===== Source data

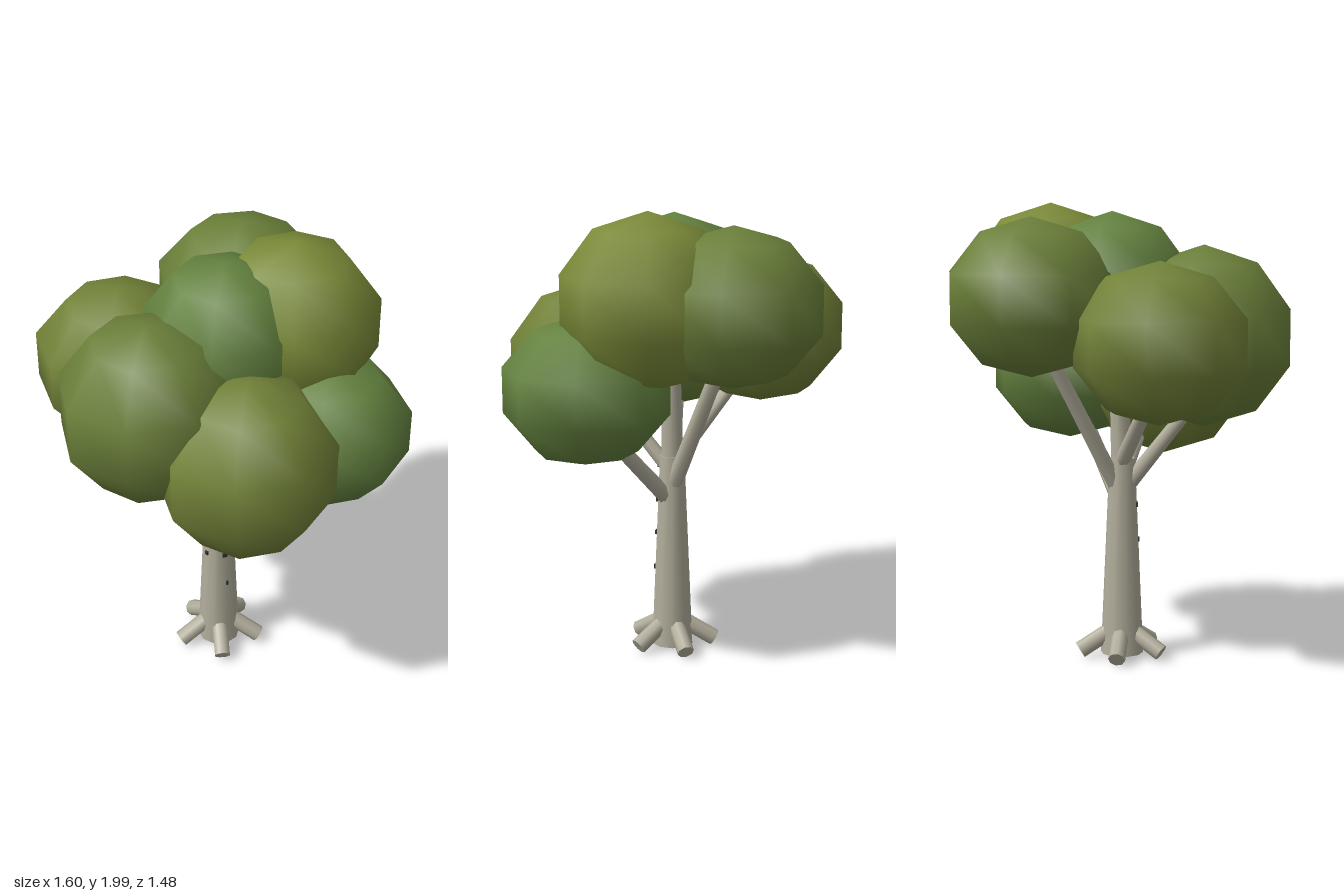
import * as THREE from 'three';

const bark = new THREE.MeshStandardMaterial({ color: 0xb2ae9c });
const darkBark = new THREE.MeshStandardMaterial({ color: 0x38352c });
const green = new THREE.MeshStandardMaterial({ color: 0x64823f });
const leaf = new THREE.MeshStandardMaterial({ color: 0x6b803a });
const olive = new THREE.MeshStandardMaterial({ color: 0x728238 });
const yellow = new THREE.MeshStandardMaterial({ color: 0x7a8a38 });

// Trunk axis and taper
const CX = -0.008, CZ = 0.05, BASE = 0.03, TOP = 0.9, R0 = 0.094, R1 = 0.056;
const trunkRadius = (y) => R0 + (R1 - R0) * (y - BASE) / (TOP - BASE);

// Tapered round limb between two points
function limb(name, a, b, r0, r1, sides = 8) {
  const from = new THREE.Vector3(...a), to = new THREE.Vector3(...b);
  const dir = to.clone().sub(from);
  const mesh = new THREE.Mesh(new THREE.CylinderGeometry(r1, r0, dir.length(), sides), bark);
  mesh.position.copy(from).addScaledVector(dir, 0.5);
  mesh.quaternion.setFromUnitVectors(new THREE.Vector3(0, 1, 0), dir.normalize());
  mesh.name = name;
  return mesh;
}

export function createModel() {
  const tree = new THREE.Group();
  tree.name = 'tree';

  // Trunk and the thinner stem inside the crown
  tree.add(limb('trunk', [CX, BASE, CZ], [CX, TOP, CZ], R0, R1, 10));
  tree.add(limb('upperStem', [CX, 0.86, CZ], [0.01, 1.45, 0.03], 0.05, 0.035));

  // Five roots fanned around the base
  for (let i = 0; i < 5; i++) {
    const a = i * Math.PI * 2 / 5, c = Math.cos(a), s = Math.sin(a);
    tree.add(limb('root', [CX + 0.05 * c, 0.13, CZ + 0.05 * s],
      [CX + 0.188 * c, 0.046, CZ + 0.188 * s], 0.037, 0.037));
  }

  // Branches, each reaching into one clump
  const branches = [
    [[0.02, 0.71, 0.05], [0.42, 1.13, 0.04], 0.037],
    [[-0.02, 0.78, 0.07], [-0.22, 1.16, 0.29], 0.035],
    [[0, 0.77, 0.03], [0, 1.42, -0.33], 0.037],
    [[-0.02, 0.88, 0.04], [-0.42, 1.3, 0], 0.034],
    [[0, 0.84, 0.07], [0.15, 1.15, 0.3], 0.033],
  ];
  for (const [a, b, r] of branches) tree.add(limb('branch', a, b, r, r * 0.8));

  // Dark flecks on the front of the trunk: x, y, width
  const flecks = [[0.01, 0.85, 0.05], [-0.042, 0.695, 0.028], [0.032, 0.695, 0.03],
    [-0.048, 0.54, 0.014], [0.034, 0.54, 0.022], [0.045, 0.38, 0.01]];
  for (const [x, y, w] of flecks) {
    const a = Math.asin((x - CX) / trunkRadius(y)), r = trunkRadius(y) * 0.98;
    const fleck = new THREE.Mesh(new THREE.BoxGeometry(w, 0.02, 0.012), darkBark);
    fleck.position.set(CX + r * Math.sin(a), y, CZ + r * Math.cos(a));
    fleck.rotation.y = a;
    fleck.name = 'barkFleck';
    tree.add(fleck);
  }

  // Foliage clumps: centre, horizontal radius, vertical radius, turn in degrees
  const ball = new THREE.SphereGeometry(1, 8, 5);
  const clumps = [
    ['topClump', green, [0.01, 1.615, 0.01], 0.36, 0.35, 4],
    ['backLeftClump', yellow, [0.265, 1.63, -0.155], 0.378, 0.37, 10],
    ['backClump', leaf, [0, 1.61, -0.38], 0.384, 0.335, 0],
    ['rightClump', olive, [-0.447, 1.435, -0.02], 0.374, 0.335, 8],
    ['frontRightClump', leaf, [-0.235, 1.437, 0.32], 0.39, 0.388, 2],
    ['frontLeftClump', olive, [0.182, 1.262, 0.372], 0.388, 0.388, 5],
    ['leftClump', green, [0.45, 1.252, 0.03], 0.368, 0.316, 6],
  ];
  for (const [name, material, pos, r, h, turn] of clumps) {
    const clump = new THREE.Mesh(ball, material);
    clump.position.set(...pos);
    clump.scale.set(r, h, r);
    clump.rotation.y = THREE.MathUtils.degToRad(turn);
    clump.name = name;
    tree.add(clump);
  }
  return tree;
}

==========
===== Source data

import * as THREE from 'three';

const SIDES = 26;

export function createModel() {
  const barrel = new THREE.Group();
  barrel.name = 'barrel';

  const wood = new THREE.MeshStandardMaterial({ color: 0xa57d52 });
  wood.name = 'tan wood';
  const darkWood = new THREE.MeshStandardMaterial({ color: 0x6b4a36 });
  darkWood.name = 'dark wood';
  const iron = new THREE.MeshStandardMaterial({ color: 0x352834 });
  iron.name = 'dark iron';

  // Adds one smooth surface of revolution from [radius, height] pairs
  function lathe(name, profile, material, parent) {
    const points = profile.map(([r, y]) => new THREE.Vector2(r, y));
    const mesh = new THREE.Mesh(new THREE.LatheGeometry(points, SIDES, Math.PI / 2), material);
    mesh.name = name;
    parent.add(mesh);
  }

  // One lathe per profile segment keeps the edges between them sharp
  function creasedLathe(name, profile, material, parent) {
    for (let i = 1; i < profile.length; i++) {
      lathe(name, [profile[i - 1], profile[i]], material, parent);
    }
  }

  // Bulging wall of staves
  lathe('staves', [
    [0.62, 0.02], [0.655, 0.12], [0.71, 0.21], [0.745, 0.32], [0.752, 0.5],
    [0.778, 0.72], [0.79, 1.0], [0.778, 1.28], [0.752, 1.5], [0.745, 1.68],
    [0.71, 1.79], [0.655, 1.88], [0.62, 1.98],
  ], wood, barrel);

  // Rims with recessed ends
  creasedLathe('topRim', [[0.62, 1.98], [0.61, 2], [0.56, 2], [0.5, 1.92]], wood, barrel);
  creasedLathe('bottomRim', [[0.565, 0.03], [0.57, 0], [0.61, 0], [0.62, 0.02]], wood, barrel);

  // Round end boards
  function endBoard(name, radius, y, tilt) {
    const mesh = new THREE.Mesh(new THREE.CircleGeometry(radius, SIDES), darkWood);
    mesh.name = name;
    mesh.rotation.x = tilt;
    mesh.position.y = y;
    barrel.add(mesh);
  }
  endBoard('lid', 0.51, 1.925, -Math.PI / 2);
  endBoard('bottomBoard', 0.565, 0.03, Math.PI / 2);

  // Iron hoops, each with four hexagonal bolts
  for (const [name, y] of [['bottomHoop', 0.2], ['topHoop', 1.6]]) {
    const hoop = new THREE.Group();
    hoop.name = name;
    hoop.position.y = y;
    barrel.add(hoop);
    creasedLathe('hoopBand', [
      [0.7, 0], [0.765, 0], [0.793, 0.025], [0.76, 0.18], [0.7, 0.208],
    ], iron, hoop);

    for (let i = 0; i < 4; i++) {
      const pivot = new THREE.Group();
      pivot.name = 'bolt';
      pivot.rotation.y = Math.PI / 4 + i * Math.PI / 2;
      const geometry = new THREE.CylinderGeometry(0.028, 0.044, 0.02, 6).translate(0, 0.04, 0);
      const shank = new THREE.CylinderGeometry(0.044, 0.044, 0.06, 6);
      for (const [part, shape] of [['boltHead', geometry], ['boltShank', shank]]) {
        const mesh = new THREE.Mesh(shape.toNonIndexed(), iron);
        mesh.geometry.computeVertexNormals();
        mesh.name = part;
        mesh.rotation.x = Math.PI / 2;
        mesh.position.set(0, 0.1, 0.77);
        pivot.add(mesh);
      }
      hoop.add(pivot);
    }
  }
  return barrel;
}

==========
===== Source data

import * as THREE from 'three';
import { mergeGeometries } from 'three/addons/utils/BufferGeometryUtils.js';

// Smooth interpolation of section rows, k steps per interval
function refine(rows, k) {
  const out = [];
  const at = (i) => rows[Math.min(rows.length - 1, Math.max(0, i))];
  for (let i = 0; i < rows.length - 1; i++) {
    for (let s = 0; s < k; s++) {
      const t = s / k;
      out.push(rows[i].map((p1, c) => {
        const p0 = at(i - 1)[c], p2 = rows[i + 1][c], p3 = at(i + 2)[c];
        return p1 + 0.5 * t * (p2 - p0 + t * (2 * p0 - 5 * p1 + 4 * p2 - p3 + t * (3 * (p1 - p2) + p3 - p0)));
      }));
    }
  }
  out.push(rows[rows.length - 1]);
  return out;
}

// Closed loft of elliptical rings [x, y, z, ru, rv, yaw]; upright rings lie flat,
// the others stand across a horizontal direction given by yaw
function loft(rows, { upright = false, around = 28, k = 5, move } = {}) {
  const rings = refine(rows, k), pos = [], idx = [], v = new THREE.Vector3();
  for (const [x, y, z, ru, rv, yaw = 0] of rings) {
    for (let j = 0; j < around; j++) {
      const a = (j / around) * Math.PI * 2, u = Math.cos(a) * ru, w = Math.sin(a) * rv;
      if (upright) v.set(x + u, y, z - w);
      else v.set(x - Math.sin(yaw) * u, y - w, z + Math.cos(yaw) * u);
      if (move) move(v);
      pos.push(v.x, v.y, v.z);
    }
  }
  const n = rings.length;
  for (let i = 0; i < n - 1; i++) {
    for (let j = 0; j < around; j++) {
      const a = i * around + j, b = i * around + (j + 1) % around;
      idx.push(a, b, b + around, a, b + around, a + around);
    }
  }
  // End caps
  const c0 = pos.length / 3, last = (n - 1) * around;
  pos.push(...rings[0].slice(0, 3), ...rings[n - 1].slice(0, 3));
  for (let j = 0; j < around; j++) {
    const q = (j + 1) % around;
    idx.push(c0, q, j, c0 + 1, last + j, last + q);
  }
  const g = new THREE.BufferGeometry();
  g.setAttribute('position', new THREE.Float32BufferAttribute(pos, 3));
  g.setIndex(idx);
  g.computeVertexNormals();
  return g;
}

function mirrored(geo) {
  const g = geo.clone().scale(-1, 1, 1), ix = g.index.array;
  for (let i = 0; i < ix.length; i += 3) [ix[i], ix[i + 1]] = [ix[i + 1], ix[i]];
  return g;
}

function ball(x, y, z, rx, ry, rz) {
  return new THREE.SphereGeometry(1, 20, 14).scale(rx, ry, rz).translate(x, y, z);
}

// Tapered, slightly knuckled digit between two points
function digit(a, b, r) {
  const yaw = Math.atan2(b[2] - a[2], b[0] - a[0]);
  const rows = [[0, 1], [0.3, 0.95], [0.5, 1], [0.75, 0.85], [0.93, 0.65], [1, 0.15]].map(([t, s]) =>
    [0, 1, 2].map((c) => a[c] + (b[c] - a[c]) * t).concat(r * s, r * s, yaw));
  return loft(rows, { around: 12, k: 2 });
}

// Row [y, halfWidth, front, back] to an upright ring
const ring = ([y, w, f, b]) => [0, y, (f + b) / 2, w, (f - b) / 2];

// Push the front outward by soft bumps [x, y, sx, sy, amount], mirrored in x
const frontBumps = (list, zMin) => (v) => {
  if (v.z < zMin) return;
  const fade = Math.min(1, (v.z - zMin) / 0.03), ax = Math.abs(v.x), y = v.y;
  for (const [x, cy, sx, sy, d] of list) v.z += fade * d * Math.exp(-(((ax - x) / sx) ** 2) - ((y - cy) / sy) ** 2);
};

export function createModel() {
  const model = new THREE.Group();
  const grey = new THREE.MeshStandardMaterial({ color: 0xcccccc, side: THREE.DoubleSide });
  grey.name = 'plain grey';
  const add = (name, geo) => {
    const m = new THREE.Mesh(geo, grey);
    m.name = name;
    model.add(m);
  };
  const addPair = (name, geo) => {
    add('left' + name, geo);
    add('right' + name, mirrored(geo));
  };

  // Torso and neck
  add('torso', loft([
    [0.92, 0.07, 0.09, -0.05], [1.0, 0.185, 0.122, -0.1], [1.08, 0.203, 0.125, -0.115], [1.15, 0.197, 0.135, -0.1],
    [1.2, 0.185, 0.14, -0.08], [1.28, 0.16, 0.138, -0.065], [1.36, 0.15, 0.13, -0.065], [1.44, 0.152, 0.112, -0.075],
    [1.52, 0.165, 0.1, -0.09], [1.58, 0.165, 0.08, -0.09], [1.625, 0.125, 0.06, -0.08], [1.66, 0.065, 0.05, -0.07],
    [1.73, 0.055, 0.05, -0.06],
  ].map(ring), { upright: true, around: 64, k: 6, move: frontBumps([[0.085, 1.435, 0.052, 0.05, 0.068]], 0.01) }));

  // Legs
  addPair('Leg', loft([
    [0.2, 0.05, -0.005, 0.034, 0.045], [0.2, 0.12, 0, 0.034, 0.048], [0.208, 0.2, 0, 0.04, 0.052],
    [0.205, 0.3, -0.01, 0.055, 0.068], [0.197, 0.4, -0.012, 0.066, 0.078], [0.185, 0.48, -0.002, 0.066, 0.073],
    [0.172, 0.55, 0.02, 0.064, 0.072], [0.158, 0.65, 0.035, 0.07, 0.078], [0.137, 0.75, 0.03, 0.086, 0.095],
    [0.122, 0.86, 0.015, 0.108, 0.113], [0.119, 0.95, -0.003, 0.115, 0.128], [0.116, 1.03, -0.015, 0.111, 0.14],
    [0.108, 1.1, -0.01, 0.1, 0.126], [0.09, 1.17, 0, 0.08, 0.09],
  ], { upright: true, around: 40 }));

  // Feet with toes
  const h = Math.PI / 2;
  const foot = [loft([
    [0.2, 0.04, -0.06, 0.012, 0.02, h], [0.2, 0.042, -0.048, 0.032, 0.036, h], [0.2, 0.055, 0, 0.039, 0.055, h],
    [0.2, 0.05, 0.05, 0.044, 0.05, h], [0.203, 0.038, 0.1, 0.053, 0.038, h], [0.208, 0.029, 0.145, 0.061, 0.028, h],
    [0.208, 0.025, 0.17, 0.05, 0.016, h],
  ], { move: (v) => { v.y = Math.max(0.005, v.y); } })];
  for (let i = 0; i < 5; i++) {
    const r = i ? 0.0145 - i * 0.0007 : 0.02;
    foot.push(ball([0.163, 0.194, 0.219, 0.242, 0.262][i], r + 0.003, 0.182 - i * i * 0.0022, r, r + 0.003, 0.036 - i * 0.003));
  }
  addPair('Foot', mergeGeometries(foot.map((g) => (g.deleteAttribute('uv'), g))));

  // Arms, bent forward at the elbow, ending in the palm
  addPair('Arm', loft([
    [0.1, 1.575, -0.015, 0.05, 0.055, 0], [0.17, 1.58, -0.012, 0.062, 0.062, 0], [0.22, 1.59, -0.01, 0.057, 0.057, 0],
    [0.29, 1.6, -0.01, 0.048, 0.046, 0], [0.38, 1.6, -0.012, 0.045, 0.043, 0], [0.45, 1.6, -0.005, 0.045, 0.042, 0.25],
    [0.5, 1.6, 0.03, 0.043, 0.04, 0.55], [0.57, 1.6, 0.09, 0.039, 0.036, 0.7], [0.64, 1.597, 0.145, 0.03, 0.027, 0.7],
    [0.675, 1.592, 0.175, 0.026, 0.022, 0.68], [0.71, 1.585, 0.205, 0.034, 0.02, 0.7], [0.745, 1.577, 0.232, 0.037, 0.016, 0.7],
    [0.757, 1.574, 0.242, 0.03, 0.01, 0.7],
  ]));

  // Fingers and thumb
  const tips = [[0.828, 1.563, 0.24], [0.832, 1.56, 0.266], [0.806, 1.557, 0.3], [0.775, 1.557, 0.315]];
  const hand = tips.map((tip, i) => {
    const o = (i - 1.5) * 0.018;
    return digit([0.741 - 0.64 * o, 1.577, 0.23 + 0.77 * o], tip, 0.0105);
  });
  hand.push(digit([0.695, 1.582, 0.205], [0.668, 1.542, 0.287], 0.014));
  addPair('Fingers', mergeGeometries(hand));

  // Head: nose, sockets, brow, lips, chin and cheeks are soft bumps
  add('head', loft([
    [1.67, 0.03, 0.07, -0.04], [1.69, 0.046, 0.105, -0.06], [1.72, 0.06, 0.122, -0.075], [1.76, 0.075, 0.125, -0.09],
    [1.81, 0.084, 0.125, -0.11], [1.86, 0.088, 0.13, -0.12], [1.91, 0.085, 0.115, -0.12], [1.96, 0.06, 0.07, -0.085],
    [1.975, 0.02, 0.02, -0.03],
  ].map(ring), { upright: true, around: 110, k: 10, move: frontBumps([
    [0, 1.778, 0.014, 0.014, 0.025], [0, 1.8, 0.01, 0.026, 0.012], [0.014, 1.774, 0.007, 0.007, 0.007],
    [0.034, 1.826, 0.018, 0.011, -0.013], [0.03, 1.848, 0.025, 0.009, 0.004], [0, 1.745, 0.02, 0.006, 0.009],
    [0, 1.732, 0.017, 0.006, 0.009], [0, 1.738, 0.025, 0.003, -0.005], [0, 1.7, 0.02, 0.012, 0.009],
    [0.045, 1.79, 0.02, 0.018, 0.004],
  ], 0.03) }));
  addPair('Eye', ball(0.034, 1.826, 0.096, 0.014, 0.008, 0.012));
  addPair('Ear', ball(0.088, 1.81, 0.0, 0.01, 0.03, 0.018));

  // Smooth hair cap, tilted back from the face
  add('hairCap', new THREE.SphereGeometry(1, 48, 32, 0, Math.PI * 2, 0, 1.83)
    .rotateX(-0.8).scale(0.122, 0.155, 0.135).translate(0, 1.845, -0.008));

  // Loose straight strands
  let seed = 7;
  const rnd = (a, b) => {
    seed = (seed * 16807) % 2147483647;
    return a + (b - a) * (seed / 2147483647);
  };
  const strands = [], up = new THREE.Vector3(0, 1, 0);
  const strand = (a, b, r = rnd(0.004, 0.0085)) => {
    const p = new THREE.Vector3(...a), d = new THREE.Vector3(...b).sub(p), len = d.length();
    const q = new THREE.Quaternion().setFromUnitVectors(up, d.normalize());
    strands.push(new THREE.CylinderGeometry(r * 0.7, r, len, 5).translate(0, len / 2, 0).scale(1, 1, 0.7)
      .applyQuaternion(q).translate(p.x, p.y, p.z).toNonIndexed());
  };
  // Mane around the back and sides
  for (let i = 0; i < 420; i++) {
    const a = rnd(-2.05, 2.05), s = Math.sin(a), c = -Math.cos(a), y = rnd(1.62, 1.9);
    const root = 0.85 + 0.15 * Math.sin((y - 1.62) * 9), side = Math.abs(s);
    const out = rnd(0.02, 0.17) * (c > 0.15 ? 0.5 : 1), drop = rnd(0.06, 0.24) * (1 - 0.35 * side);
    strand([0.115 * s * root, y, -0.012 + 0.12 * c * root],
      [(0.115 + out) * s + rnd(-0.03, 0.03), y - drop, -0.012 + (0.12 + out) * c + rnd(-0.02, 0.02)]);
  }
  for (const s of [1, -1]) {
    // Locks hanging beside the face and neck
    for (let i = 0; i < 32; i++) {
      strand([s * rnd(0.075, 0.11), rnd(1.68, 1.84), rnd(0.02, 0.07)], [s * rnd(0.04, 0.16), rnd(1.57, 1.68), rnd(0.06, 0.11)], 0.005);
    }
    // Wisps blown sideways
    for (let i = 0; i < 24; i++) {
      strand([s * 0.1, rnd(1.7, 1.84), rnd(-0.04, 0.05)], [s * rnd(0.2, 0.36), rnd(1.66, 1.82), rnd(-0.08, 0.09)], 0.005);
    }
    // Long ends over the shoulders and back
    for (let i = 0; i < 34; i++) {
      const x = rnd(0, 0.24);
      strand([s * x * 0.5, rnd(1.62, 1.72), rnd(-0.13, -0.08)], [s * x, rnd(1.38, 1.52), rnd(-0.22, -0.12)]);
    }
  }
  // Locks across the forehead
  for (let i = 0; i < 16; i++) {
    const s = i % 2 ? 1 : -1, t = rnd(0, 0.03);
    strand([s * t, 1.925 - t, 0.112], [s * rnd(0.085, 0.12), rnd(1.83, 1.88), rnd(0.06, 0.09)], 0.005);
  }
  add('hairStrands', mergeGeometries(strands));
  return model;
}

==========

▸ **Problem requirements**
Whatever else the listing above holds, retype exactly only the lines from the one containing "R0, R1, 10));" to the one containing "for (const [a, b, r]", both ends kept.

▸ **Reply to the exercise**
  tree.add(limb('trunk', [CX, BASE, CZ], [CX, TOP, CZ], R0, R1, 10));
  tree.add(limb('upperStem', [CX, 0.86, CZ], [0.01, 1.45, 0.03], 0.05, 0.035));

  // Five roots fanned around the base
  for (let i = 0; i < 5; i++) {
    const a = i * Math.PI * 2 / 5, c = Math.cos(a), s = Math.sin(a);
    tree.add(limb('root', [CX + 0.05 * c, 0.13, CZ + 0.05 * s],
      [CX + 0.188 * c, 0.046, CZ + 0.188 * s], 0.037, 0.037));
  }

  // Branches, each reaching into one clump
  const branches = [
    [[0.02, 0.71, 0.05], [0.42, 1.13, 0.04], 0.037],
    [[-0.02, 0.78, 0.07], [-0.22, 1.16, 0.29], 0.035],
    [[0, 0.77, 0.03], [0, 1.42, -0.33], 0.037],
    [[-0.02, 0.88, 0.04], [-0.42, 1.3, 0], 0.034],
    [[0, 0.84, 0.07], [0.15, 1.15, 0.3], 0.033],
  ];
  for (const [a, b, r] of branches) tree.add(limb('branch', a, b, r, r * 0.8));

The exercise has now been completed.